Search for content, post, videos

Patrizia Riviera


What are you looking for?

“The Mount Analogue: it is the symbolic mountain that connects Heaven to Earth; way that must materially, humanly exist, because if not, our situation would be hopeless…we have really found the door. Only from this door does a real life begin.” René Daumal (1908-1944)

I belong to a generation that has wondered, and still wonders, if there is a way through that door to begin a real life. Books such as René Daumal’s Mount Analogue, fed our dreams and hopes, along with drugs and travel. What has remained is the feeling of not belonging to this world, a non-belonging that is responsible for isolation, loneliness, depression.

In Mount Analogue an initiatory and metaphysical itinerary is traced constructed through a narrative of which the mountain is an archetype, a model. There is no stasis and stillness, ascent and descent mirror and merge into a Necessity. In the mountains and in its enchantment, one feels in communion with nature and all of creation, one feels part of it. One lives in the present, in the here and now, and it is easy to reach a spiritual dimension, to reconcile with one’s life. I love the mountains because it heals me.

“Hollow men dwell in the stone where they circulate like wandering caves. In the ice they walk like man-shaped bubbles. By day they remain in the stone and by night they wander in the ice, where they dance at full moon. They eat only emptiness, they become intoxicated with empty words, with all the empty words we utter.” René Daumal

I belong to the generation of “imagination in power, and of “all power to imagination.” Words remained empty, unfortunately, and I am an orphan of ideals and dreams, but still I am unable to accept reality as it is, I must transform it, imagine it. So my photographs, they are never quite mine unless I manipulate them. Photographing Mount Analogue is almost impossible without imagination. You have to remember what you believed in, to see what is not there.

“My Superior had said it well: I suffer from an incurable need to understand. I don’t want to die without having understood why I lived.”

“I am afraid of death. Not of what one imagines about death, because this fear is itself imaginary. Not of my death, whose date will be noted in the civil status records. But of that death which I suffer every moment, death of that voice which, from the depths of my childhood, even to me asks, “what am I?” René Daumal

I am not afraid of dying, I am afraid of dying in life. Dementia for me is worse than death. I am afraid of not understanding and not wondering anymore. Daumal could not finish the symbolic journey to Mount Analogue, he died first, but perhaps it is an experience that cannot be accomplished, that cannot be told in words.
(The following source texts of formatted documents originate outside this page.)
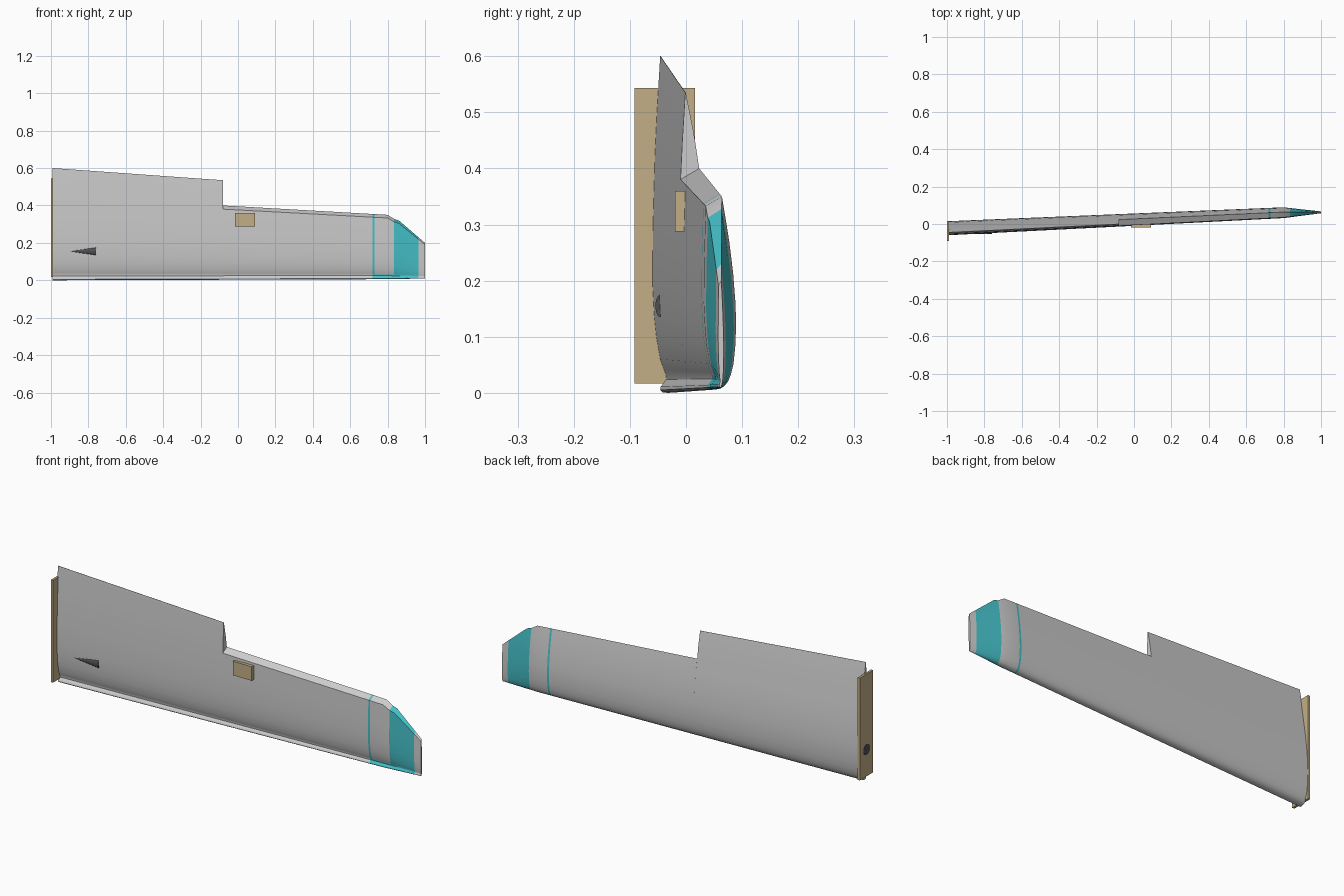
import bpy, bmesh, math
from mathutils import Matrix

if "Cube" in bpy.data.objects:
    bpy.data.objects.remove(bpy.data.objects["Cube"])


def material(name, rgb):
    m = bpy.data.materials.new(name)
    m.diffuse_color = (*rgb, 1)
    m.use_nodes = True
    m.node_tree.nodes["Principled BSDF"].inputs["Base Color"].default_value = m.diffuse_color
    return m


GREY = material("grey", (0.6, 0.6, 0.6))
CYAN = material("cyan", (0.06, 0.53, 0.58))
TAN = material("tan", (0.55, 0.43, 0.24))
DARK = material("dark", (0.08, 0.08, 0.09))

# Root airfoil as (z, y), y measured from the nose line
FRONT = [(.6, -.006), (.5, -.012), (.425, -.0155), (.3, -.019), (.2, -.02), (.14, -.017),
         (.1, -.013), (.06, -.006), (.04, .001), (.033, .004), (.024, .005), (.016, -.001),
         (.011, -.005), (.005, -.006), (.001, -.002)]
BACK = [(0, .008), (.002, .018), (.008, .028), (.018, .036), (.035, .043), (.06, .049),
        (.1, .053), (.15, .055), (.2, .0535), (.27, .048), (.34, .0395), (.4, .03),
        (.447, .022), (.52, .011), (.6, -.005)]
LIP = range(9, 15)


def at(stations, x):
    """Interpolate a station row at x."""
    for a, b in zip(stations, stations[1:]):
        if x <= b[0]:
            t = (x - a[0]) / (b[0] - a[0])
            return [p + (q - p) * t for p, q in zip(a, b)]
    return stations[-1]


def loft(name, profile, length, stations, extra=(), paint=None):
    """Skin the profile through stations of (x, z nose, z tail, y nose, thickness)."""
    bm = bmesh.new()
    xs = sorted({s[0] for s in stations} | set(extra))
    rings = []
    for x in xs:
        _, z0, z1, y0, k = at(stations, x)
        rings.append([bm.verts.new((x, y0 + k * y, z0 + z / length * (z1 - z0)))
                      for z, y in profile])
    n = len(profile)
    for r, (a, b) in enumerate(zip(rings, rings[1:])):
        mid = (xs[r] + xs[r + 1]) / 2
        for i in range(n):
            j = (i + 1) % n
            f = bm.faces.new((a[i], a[j], b[j], b[i]))
            f.material_index = int(bool(paint and paint(i, mid)))
    bm.faces.new(rings[0])
    bm.faces.new(rings[-1][::-1])
    return finish(name, bm, (GREY, CYAN))


def finish(name, bm, mats, smooth=True):
    bmesh.ops.recalc_face_normals(bm, faces=bm.faces[:])
    me = bpy.data.meshes.new(name)
    bm.to_mesh(me)
    bm.free()
    for m in mats:
        me.materials.append(m)
    ob = bpy.data.objects.new(name, me)
    bpy.context.collection.objects.link(ob)
    if smooth:
        bpy.ops.object.select_all(action='DESELECT')
        ob.select_set(True)
        bpy.context.view_layer.objects.active = ob
        bpy.ops.object.shade_smooth_by_angle(angle=math.radians(30))
    return ob


def box(name, lo, hi):
    bm = bmesh.new()
    size = [b - a for a, b in zip(lo, hi)]
    mid = [(a + b) / 2 for a, b in zip(lo, hi)]
    bmesh.ops.create_cube(bm, size=1, matrix=Matrix.Translation(mid) @ Matrix.Diagonal((*size, 1)))
    return finish(name, bm, [TAN], False)


def cone(name, r1, r2, depth, matrix):
    bm = bmesh.new()
    bmesh.ops.create_cone(bm, cap_ends=True, segments=24, radius1=r1, radius2=r2,
                          depth=depth, matrix=matrix)
    return finish(name, bm, [DARK])


# Inner wing, full chord with sharp trailing edge
loft("inner_wing", FRONT + BACK, .6,
     [(-.992, 0, .6, -.04, 1), (-.08, .003, .535, .004, .89)])


# Outer wing, cut off at the hinge line, with painted bands and tapered tip
def paint(i, x):
    band = .72 < x < .73 or .835 < x < .965
    return band or (i in LIP and .72 < x < .965)


loft("outer_wing", FRONT[2:] + BACK[:-2], .447,
     [(-.08, .003, .40, .004, .89), (.8, .006, .35, .047, .77), (.835, .007, .328, .049, .66),
      (.86, .007, .32, .051, .575), (1, .01, .2, .06, .13)],
     (.3, .72, .73, .965), lambda i, x: paint(i + 2, x))

# Root plate and small hinge block
box("root_plate", (-1, -.092, .017), (-.988, .016, .543))
box("hinge_block", (-.015, -.02, .288), (.092, -.002, .36))

# Dark round socket on the root plate
cone("root_socket", .027, .027, .01,
     Matrix.Translation((-.996, -.04, .155)) @ Matrix.Rotation(math.pi / 2, 4, 'Y'))

# Pointed fairing on the front surface
cone("pointed_fairing", .02, .001, .14,
     Matrix.Translation((-.83, -.049, .155)) @ Matrix.Rotation(.05, 4, 'Z')
     @ Matrix.Diagonal((1, .45, 1, 1)) @ Matrix.Rotation(-math.pi / 2, 4, 'Y'))
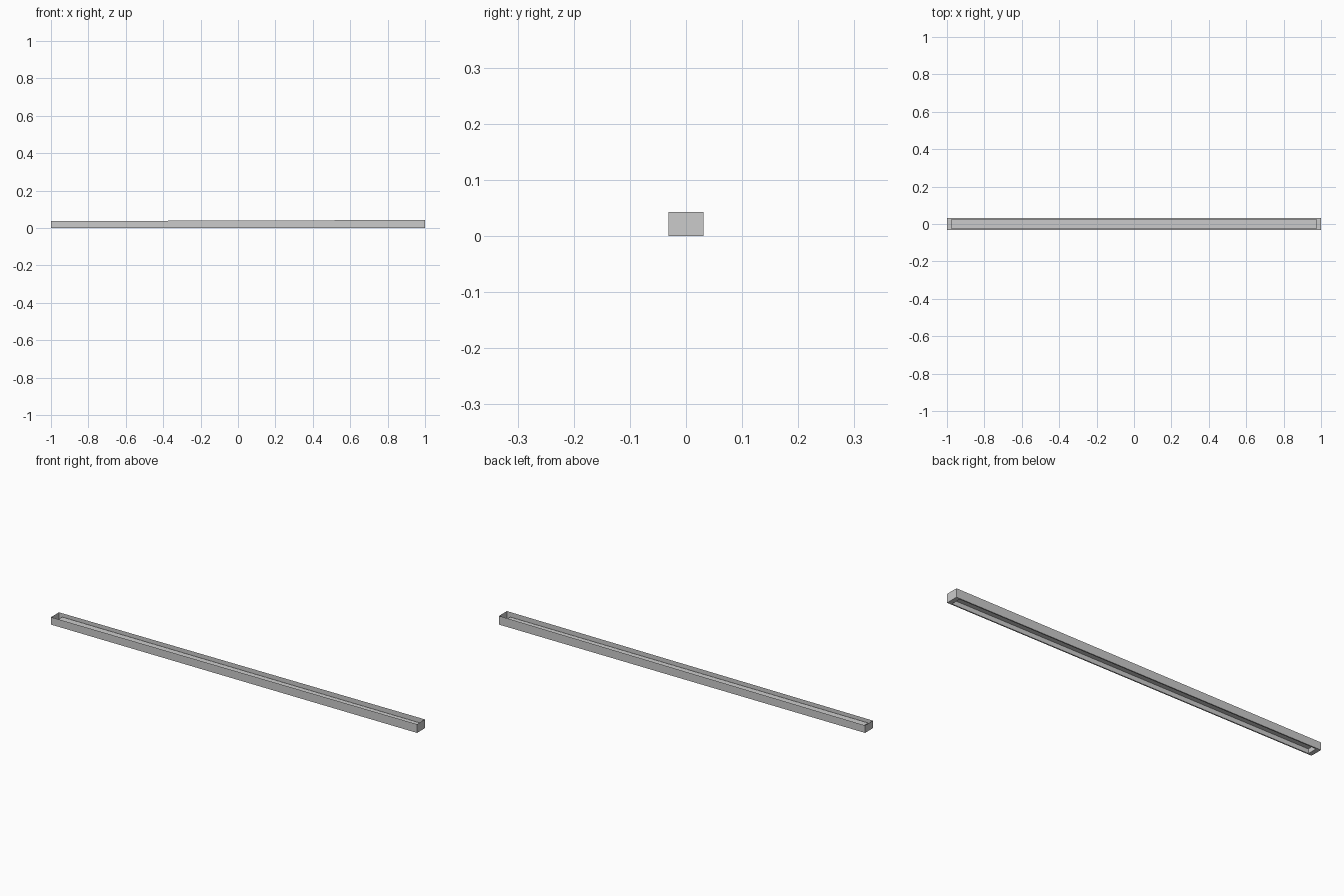
import bpy

if "Cube" in bpy.data.objects:
    bpy.data.objects.remove(bpy.data.objects["Cube"])

L, W = 1.0, 0.031            # half length, half width
IL, IW = 0.978, 0.025        # half size of the raised inner floor
Z_LOW, Z_HIGH, Z_FLOOR = 0.037, 0.043, 0.022


def rim_z(x):
    # the rim climbs steadily from the left end to the right end
    return Z_LOW + (Z_HIGH - Z_LOW) * (x + L) / (2 * L)


def sheet(name, path_a, path_b):
    """Half-width sheet lofted between two paths, mirrored across y."""
    n = len(path_a)
    faces = [(i, i + 1, n + i + 1, n + i) for i in range(n - 1)]
    me = bpy.data.meshes.new(name)
    me.from_pydata(path_a + path_b, [], faces)
    ob = bpy.data.objects.new(name, me)
    bpy.context.collection.objects.link(ob)
    m = ob.modifiers.new("mirror", 'MIRROR')
    m.use_axis = (False, True, False)
    m.use_mirror_merge = False
    return ob


def ring(hx, hy, z):
    # half outline: end centre, corner, corner, end centre
    pts = [(-hx, 0), (-hx, -hy), (hx, -hy), (hx, 0)]
    return [(x, y, z(x) if callable(z) else z) for x, y in pts]


# thin outer walls with sloping rim
sheet("outer_wall", ring(L, W, 0), ring(L, W, rim_z))
# narrow flange around the base
sheet("base_flange", ring(IL, IW, 0), ring(L, W, 0))
# riser from flange to the raised floor
sheet("inner_riser", ring(IL, IW, Z_FLOOR), ring(IL, IW, 0))
# raised floor panel, split along the centre line
sheet("channel_floor",
      [(-IL, -IW, Z_FLOOR), (IL, -IW, Z_FLOOR)],
      [(-IL, 0, Z_FLOOR), (IL, 0, Z_FLOOR)])
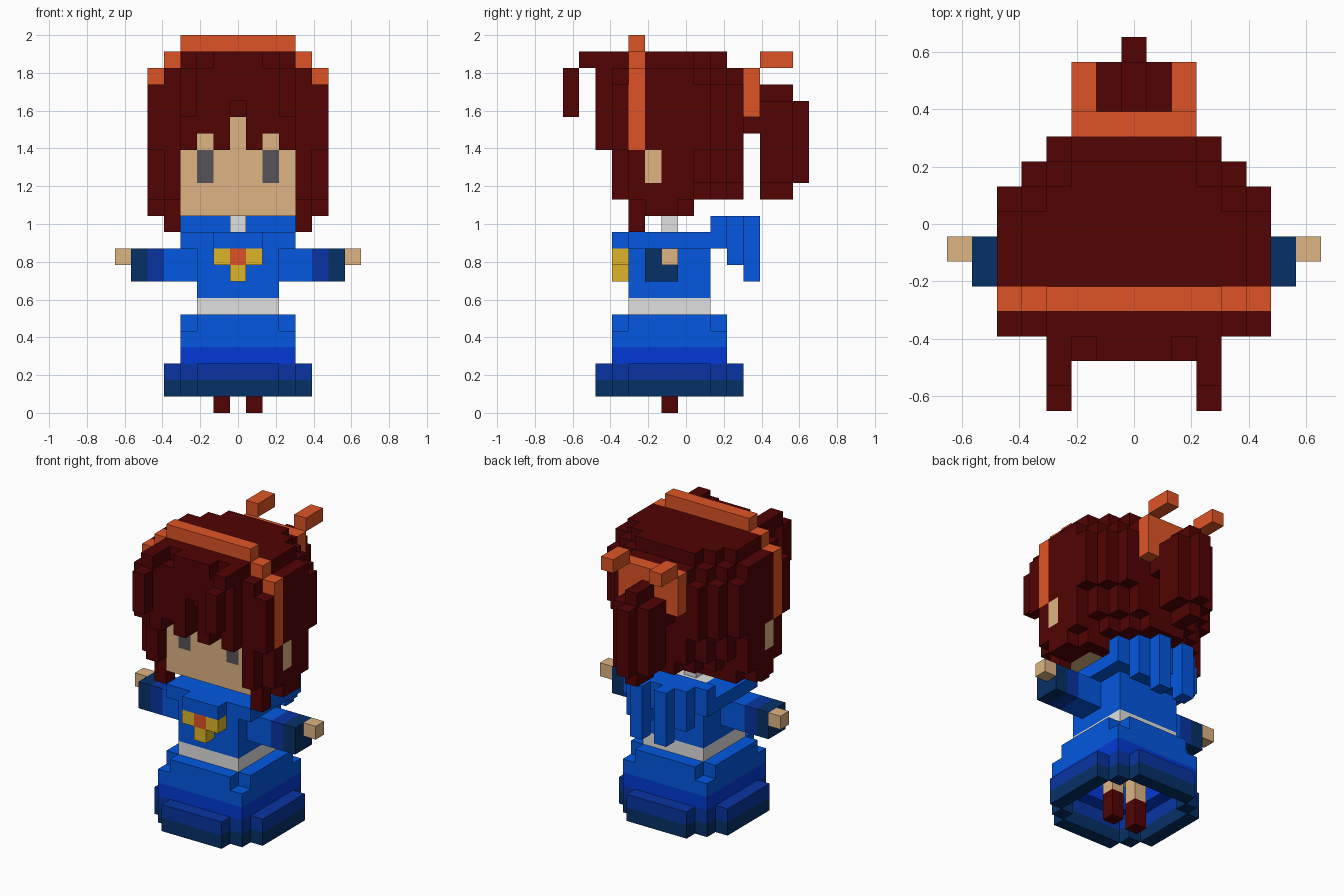
import bpy, bmesh, math
from mathutils import Vector

if "Cube" in bpy.data.objects:
    bpy.data.objects.remove(bpy.data.objects["Cube"], do_unlink=True)

V = 2 / 23          # edge of one block


def lin(c):
    c /= 255
    return c / 12.92 if c <= 0.04045 else ((c + 0.055) / 1.055) ** 2.4


PALETTE = {
    "maroon": (82, 3, 4), "orange": (222, 84, 38), "skin": (222, 181, 132),
    "blue": (3, 88, 224), "royal_blue": (3, 58, 214), "dark_blue": (8, 53, 162),
    "navy": (6, 48, 102), "white": (224, 224, 224), "gold": (222, 181, 42),
    "eye_grey": (86, 83, 86),
}
mats = {}
for name, rgb in PALETTE.items():
    m = bpy.data.materials.new(name)
    col = (*[lin(c) for c in rgb], 1)
    m.use_nodes = True
    m.node_tree.nodes["Principled BSDF"].inputs["Base Color"].default_value = col
    m.diffuse_color = col
    mats[name] = m

grid = {}           # block -> (part, colour)


def box(part, colour, xs, ys, zs, mirror=False, where=None):
    """Fill inclusive block ranges; later calls overwrite earlier ones."""
    for i in range(xs[0], xs[1] + 1):
        for j in range(ys[0], ys[1] + 1):
            for k in range(zs[0], zs[1] + 1):
                if where is None or where(i, j):
                    grid[i, j, k] = (part, colour)
                    if mirror:
                        grid[-i, j, k] = (part, colour)


def ring(part, colour, r, corner, zs):
    """Hollow skirt tier of radius r with its corners trimmed."""
    def inside(a, b):
        return max(abs(a), abs(b)) <= r and abs(a) + abs(b) <= corner

    def rim(i, j):
        a, b = i, j + 1
        return inside(a, b) and not all(
            inside(a + p, b + q) for p, q in ((1, 0), (-1, 0), (0, 1), (0, -1)))
    box(part, colour, (-r, r), (-1 - r, r - 1), zs, where=rim)


def taper(limit):
    """Rule that steps the back corners of the hair inward."""
    return lambda i, j: abs(i) + j <= limit


# Legs
box("boots", "maroon", (1, 1), (-1, -1), (0, 1), True)
box("legs", "skin", (1, 1), (-1, -1), (2, 3), True)
box("underskirt", "white", (-1, 1), (-2, 0), (4, 5))

# Skirt tiers and belt
ring("skirt", "navy", 4, 6, (1, 1))
ring("skirt", "dark_blue", 4, 6, (2, 2))
ring("skirt", "royal_blue", 3, 6, (3, 3))
ring("skirt", "blue", 3, 6, (4, 4))
ring("skirt", "blue", 3, 5, (5, 5))
box("belt", "white", (-2, 2), (-3, 1), (6, 6))

# Torso, collar and neck
box("torso", "blue", (-2, 2), (-3, 1), (7, 9))
box("collar", "blue", (-3, 3), (-3, 1), (10, 10))
box("collar", "blue", (-1, 1), (-4, -4), (10, 10))
box("collar", "blue", (-3, 3), (2, 2), (10, 11))
box("collar", "blue", (0, 0), (3, 3), (10, 11))
box("collar", "blue", (1, 2), (3, 3), (9, 11), True)
box("collar", "blue", (1, 1), (4, 4), (8, 11), True)
box("neck", "white", (-1, 1), (-1, 1), (10, 10))
box("neck", "white", (0, 0), (-1, -1), (11, 11))

# Arms
box("sleeves", "blue", (3, 4), (-2, -1), (8, 9), True)
box("sleeves", "dark_blue", (5, 5), (-2, -1), (8, 9), True)
box("sleeves", "navy", (6, 6), (-2, -1), (8, 9), True)
box("hands", "skin", (7, 7), (-1, -1), (9, 9), True)

# Brooch
box("brooch", "gold", (1, 1), (-4, -4), (9, 9), True)
box("brooch", "gold", (0, 0), (-4, -4), (8, 8))
box("brooch", "orange", (0, 0), (-4, -4), (9, 9))

# Hair cap: main body, then crown tiers in front of and behind the headband
box("hair", "maroon", (-5, 5), (-4, 3), (16, 19), where=taper(6))
box("hair", "maroon", (-4, 4), (-4, -3), (20, 20))
box("hair", "maroon", (-3, 3), (-4, -3), (21, 21))
box("hair", "maroon", (-5, 5), (-2, 3), (20, 20), where=taper(5))
box("hair", "maroon", (-4, 4), (-2, 2), (21, 21), where=taper(4))

# Hair back: tiers shrinking toward the nape
for level, limit in ((15, 5), (14, 5), (13, 4)):
    box("hair", "maroon", (-5, 5), (0, 3), (level, level), where=taper(limit))
box("hair", "maroon", (-3, 3), (0, 0), (12, 12))

# Hair sides, longest just behind the face
box("hair", "maroon", (5, 5), (-3, -1), (14, 15), True)
box("hair", "maroon", (5, 5), (-3, 0), (13, 13), True)
box("hair", "maroon", (5, 5), (-2, -1), (12, 12), True)
box("hair", "maroon", (4, 4), (-4, -1), (13, 15), True)
box("hair", "maroon", (4, 4), (-3, 0), (12, 12), True)
box("hair", "maroon", (4, 4), (-3, -3), (11, 11), True)

# Face, eyes and ears
box("face", "skin", (-3, 3), (-3, -1), (12, 17))
box("eyes", "eye_grey", (2, 2), (-3, -3), (14, 15), True)
box("ears", "skin", (5, 5), (-2, -2), (14, 15), True)

# Fringe: open gaps over the eyes and nose, then the front locks
for cell in [(0, -4, 16), (0, -4, 17), (2, -4, 16), (-2, -4, 16)]:
    grid.pop(cell)
box("fringe", "maroon", (0, 0), (-5, -5), (19, 21))
box("fringe", "maroon", (1, 1), (-5, -5), (16, 21), True)
box("fringe", "maroon", (2, 2), (-5, -5), (17, 20), True)
box("fringe", "maroon", (3, 3), (-5, -5), (16, 21), True)
box("fringe", "maroon", (3, 3), (-6, -6), (21, 21), True)
box("fringe", "maroon", (3, 3), (-7, -7), (18, 20), True)

# Headband
box("headband", "orange", (-3, 3), (-3, -3), (22, 22))
box("headband", "orange", (4, 4), (-3, -3), (21, 21), True)
box("headband", "orange", (5, 5), (-3, -3), (16, 20), True)

# Ponytail and bow
box("ponytail", "maroon", (-1, 1), (4, 4), (17, 18))
box("ponytail", "maroon", (1, 1), (5, 6), (14, 18), True)
box("ponytail", "maroon", (0, 0), (5, 6), (13, 19))
box("ponytail", "maroon", (0, 0), (7, 7), (14, 18))
box("bow", "orange", (-1, 1), (4, 4), (19, 20))
box("bow", "orange", (2, 2), (4, 4), (18, 20), True)
box("bow", "orange", (2, 2), (5, 6), (21, 21), True)


# Turn each part into a mesh of its exposed block faces
def build(part):
    bm = bmesh.new()
    me = bpy.data.meshes.new(part)
    slots, verts = [], {}

    def vert(p):
        key = tuple(round(c * 2) for c in p)
        if key not in verts:
            verts[key] = bm.verts.new(p * V)
        return verts[key]

    for (i, j, k), (owner, colour) in grid.items():
        if owner != part:
            continue
        if colour not in slots:
            slots.append(colour)
            me.materials.append(mats[colour])
        centre = Vector((i, j, k + 0.5))
        for axis in range(3):
            for sign in (-1, 1):
                n, u, w = Vector(), Vector(), Vector()
                n[axis], u[(axis + 1) % 3], w[(axis + 2) % 3] = sign, 0.5, 0.5
                if (i + int(n.x), j + int(n.y), k + int(n.z)) in grid:
                    continue
                c = centre + n * 0.5
                quad = [c - u - w, c + u - w, c + u + w, c - u + w][::sign]
                f = bm.faces.new([vert(p) for p in quad])
                f.material_index = slots.index(colour)
    # Merge coplanar faces of one colour
    bmesh.ops.dissolve_limit(bm, angle_limit=math.radians(1), verts=bm.verts[:],
                             edges=bm.edges[:], delimit={"MATERIAL"})
    bm.to_mesh(me)
    bm.free()
    bpy.context.collection.objects.link(bpy.data.objects.new(part, me))


for part in sorted({p for p, _ in grid.values()}):
    build(part)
I am still looking for the door, but maybe not.

And what are you looking for?

Patrizia Riviera

Create an account or log in to read more and see all pictures.

Install WebApp on iPhone
Install WebApp on Android